• _Problem_
Set each entry down exactly as written.

Extracted data entries:
- - -
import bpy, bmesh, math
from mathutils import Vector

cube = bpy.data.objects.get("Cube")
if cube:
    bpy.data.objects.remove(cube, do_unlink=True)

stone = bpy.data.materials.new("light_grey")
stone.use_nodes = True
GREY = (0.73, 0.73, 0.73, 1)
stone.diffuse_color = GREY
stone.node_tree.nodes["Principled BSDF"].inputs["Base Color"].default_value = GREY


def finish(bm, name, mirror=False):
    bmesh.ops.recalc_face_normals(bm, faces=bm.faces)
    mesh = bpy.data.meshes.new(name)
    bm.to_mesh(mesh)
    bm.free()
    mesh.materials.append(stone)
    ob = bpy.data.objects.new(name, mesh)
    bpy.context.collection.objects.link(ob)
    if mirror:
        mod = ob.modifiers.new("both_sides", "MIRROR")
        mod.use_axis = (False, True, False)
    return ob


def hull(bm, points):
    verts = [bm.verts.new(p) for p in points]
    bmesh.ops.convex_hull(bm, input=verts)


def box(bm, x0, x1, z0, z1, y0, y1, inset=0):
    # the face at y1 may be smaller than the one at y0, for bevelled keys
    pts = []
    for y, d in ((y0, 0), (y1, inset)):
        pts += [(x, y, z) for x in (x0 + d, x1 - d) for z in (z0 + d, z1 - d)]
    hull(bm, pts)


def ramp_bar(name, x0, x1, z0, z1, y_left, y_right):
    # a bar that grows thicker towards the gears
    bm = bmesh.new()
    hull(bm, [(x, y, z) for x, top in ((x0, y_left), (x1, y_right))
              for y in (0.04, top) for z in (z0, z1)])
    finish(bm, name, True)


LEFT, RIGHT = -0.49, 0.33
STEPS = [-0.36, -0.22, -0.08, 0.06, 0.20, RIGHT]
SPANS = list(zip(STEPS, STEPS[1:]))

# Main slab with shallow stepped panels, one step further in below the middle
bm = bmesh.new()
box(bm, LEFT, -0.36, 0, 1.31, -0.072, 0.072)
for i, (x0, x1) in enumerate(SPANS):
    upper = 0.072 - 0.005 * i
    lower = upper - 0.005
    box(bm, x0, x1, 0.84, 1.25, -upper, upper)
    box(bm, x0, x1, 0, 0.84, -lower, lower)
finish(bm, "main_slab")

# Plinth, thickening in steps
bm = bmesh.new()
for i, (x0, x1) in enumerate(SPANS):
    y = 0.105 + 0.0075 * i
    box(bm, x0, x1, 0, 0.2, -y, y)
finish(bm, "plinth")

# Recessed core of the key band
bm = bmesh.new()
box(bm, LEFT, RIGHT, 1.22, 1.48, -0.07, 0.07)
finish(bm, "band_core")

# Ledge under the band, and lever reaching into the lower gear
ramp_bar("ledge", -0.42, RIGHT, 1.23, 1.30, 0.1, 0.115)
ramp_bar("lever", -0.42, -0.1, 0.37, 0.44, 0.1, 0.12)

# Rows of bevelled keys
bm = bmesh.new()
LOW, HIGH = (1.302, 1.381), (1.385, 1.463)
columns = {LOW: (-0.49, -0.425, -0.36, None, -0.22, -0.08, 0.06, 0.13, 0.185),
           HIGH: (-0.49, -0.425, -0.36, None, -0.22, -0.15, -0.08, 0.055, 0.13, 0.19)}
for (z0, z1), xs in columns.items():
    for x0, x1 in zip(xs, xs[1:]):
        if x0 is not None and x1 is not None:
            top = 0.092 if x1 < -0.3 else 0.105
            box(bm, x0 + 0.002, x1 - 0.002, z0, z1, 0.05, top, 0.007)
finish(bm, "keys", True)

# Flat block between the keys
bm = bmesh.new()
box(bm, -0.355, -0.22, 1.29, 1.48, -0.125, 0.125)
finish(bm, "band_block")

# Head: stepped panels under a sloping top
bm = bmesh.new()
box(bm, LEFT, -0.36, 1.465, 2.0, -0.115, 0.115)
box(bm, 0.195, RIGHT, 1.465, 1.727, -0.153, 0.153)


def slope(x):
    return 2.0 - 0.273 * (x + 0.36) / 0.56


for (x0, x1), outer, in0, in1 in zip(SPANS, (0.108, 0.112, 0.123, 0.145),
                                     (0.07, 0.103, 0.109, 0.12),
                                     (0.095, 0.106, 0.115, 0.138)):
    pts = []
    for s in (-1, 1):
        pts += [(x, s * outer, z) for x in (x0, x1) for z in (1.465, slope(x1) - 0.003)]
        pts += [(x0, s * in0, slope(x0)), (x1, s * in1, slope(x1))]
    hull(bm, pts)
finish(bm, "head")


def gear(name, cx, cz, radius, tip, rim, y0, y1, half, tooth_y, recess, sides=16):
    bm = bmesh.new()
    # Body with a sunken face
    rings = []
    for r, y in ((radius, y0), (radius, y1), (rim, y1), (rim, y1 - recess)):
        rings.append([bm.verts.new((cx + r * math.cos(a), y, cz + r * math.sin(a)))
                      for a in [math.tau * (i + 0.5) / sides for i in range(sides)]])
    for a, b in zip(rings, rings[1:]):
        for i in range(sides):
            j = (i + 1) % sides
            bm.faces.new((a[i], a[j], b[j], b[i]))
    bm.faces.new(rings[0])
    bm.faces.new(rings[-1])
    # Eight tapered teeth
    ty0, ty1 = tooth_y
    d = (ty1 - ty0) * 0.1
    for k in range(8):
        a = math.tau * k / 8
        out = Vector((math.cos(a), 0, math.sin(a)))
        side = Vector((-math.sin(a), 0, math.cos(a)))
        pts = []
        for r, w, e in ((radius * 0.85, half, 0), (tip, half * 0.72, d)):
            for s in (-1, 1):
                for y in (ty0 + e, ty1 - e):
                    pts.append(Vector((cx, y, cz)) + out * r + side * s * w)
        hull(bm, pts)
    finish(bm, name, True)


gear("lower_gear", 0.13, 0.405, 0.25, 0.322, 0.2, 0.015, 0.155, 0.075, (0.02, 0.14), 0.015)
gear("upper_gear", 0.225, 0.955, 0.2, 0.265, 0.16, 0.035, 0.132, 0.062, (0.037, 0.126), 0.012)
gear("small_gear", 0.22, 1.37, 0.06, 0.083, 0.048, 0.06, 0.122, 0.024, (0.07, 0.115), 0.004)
- - -
• _Output of the task_
import bpy, bmesh, math
from mathutils import Vector

cube = bpy.data.objects.get("Cube")
if cube:
    bpy.data.objects.remove(cube, do_unlink=True)

stone = bpy.data.materials.new("light_grey")
stone.use_nodes = True
GREY = (0.73, 0.73, 0.73, 1)
stone.diffuse_color = GREY
stone.node_tree.nodes["Principled BSDF"].inputs["Base Color"].default_value = GREY


def finish(bm, name, mirror=False):
    bmesh.ops.recalc_face_normals(bm, faces=bm.faces)
    mesh = bpy.data.meshes.new(name)
    bm.to_mesh(mesh)
    bm.free()
    mesh.materials.append(stone)
    ob = bpy.data.objects.new(name, mesh)
    bpy.context.collection.objects.link(ob)
    if mirror:
        mod = ob.modifiers.new("both_sides", "MIRROR")
        mod.use_axis = (False, True, False)
    return ob


def hull(bm, points):
    verts = [bm.verts.new(p) for p in points]
    bmesh.ops.convex_hull(bm, input=verts)


def box(bm, x0, x1, z0, z1, y0, y1, inset=0):
    # the face at y1 may be smaller than the one at y0, for bevelled keys
    pts = []
    for y, d in ((y0, 0), (y1, inset)):
        pts += [(x, y, z) for x in (x0 + d, x1 - d) for z in (z0 + d, z1 - d)]
    hull(bm, pts)


def ramp_bar(name, x0, x1, z0, z1, y_left, y_right):
    # a bar that grows thicker towards the gears
    bm = bmesh.new()
    hull(bm, [(x, y, z) for x, top in ((x0, y_left), (x1, y_right))
              for y in (0.04, top) for z in (z0, z1)])
    finish(bm, name, True)


LEFT, RIGHT = -0.49, 0.33
STEPS = [-0.36, -0.22, -0.08, 0.06, 0.20, RIGHT]
SPANS = list(zip(STEPS, STEPS[1:]))

# Main slab with shallow stepped panels, one step further in below the middle
bm = bmesh.new()
box(bm, LEFT, -0.36, 0, 1.31, -0.072, 0.072)
for i, (x0, x1) in enumerate(SPANS):
    upper = 0.072 - 0.005 * i
    lower = upper - 0.005
    box(bm, x0, x1, 0.84, 1.25, -upper, upper)
    box(bm, x0, x1, 0, 0.84, -lower, lower)
finish(bm, "main_slab")

# Plinth, thickening in steps
bm = bmesh.new()
for i, (x0, x1) in enumerate(SPANS):
    y = 0.105 + 0.0075 * i
    box(bm, x0, x1, 0, 0.2, -y, y)
finish(bm, "plinth")

# Recessed core of the key band
bm = bmesh.new()
box(bm, LEFT, RIGHT, 1.22, 1.48, -0.07, 0.07)
finish(bm, "band_core")

# Ledge under the band, and lever reaching into the lower gear
ramp_bar("ledge", -0.42, RIGHT, 1.23, 1.30, 0.1, 0.115)
ramp_bar("lever", -0.42, -0.1, 0.37, 0.44, 0.1, 0.12)

# Rows of bevelled keys
bm = bmesh.new()
LOW, HIGH = (1.302, 1.381), (1.385, 1.463)
columns = {LOW: (-0.49, -0.425, -0.36, None, -0.22, -0.08, 0.06, 0.13, 0.185),
           HIGH: (-0.49, -0.425, -0.36, None, -0.22, -0.15, -0.08, 0.055, 0.13, 0.19)}
for (z0, z1), xs in columns.items():
    for x0, x1 in zip(xs, xs[1:]):
        if x0 is not None and x1 is not None:
            top = 0.092 if x1 < -0.3 else 0.105
            box(bm, x0 + 0.002, x1 - 0.002, z0, z1, 0.05, top, 0.007)
finish(bm, "keys", True)

# Flat block between the keys
bm = bmesh.new()
box(bm, -0.355, -0.22, 1.29, 1.48, -0.125, 0.125)
finish(bm, "band_block")

# Head: stepped panels under a sloping top
bm = bmesh.new()
box(bm, LEFT, -0.36, 1.465, 2.0, -0.115, 0.115)
box(bm, 0.195, RIGHT, 1.465, 1.727, -0.153, 0.153)


def slope(x):
    return 2.0 - 0.273 * (x + 0.36) / 0.56


for (x0, x1), outer, in0, in1 in zip(SPANS, (0.108, 0.112, 0.123, 0.145),
                                     (0.07, 0.103, 0.109, 0.12),
                                     (0.095, 0.106, 0.115, 0.138)):
    pts = []
    for s in (-1, 1):
        pts += [(x, s * outer, z) for x in (x0, x1) for z in (1.465, slope(x1) - 0.003)]
        pts += [(x0, s * in0, slope(x0)), (x1, s * in1, slope(x1))]
    hull(bm, pts)
finish(bm, "head")


def gear(name, cx, cz, radius, tip, rim, y0, y1, half, tooth_y, recess, sides=16):
    bm = bmesh.new()
    # Body with a sunken face
    rings = []
    for r, y in ((radius, y0), (radius, y1), (rim, y1), (rim, y1 - recess)):
        rings.append([bm.verts.new((cx + r * math.cos(a), y, cz + r * math.sin(a)))
                      for a in [math.tau * (i + 0.5) / sides for i in range(sides)]])
    for a, b in zip(rings, rings[1:]):
        for i in range(sides):
            j = (i + 1) % sides
            bm.faces.new((a[i], a[j], b[j], b[i]))
    bm.faces.new(rings[0])
    bm.faces.new(rings[-1])
    # Eight tapered teeth
    ty0, ty1 = tooth_y
    d = (ty1 - ty0) * 0.1
    for k in range(8):
        a = math.tau * k / 8
        out = Vector((math.cos(a), 0, math.sin(a)))
        side = Vector((-math.sin(a), 0, math.cos(a)))
        pts = []
        for r, w, e in ((radius * 0.85, half, 0), (tip, half * 0.72, d)):
            for s in (-1, 1):
                for y in (ty0 + e, ty1 - e):
                    pts.append(Vector((cx, y, cz)) + out * r + side * s * w)
        hull(bm, pts)
    finish(bm, name, True)


gear("lower_gear", 0.13, 0.405, 0.25, 0.322, 0.2, 0.015, 0.155, 0.075, (0.02, 0.14), 0.015)
gear("upper_gear", 0.225, 0.955, 0.2, 0.265, 0.16, 0.035, 0.132, 0.062, (0.037, 0.126), 0.012)
gear("small_gear", 0.22, 1.37, 0.06, 0.083, 0.048, 0.06, 0.122, 0.024, (0.07, 0.115), 0.004)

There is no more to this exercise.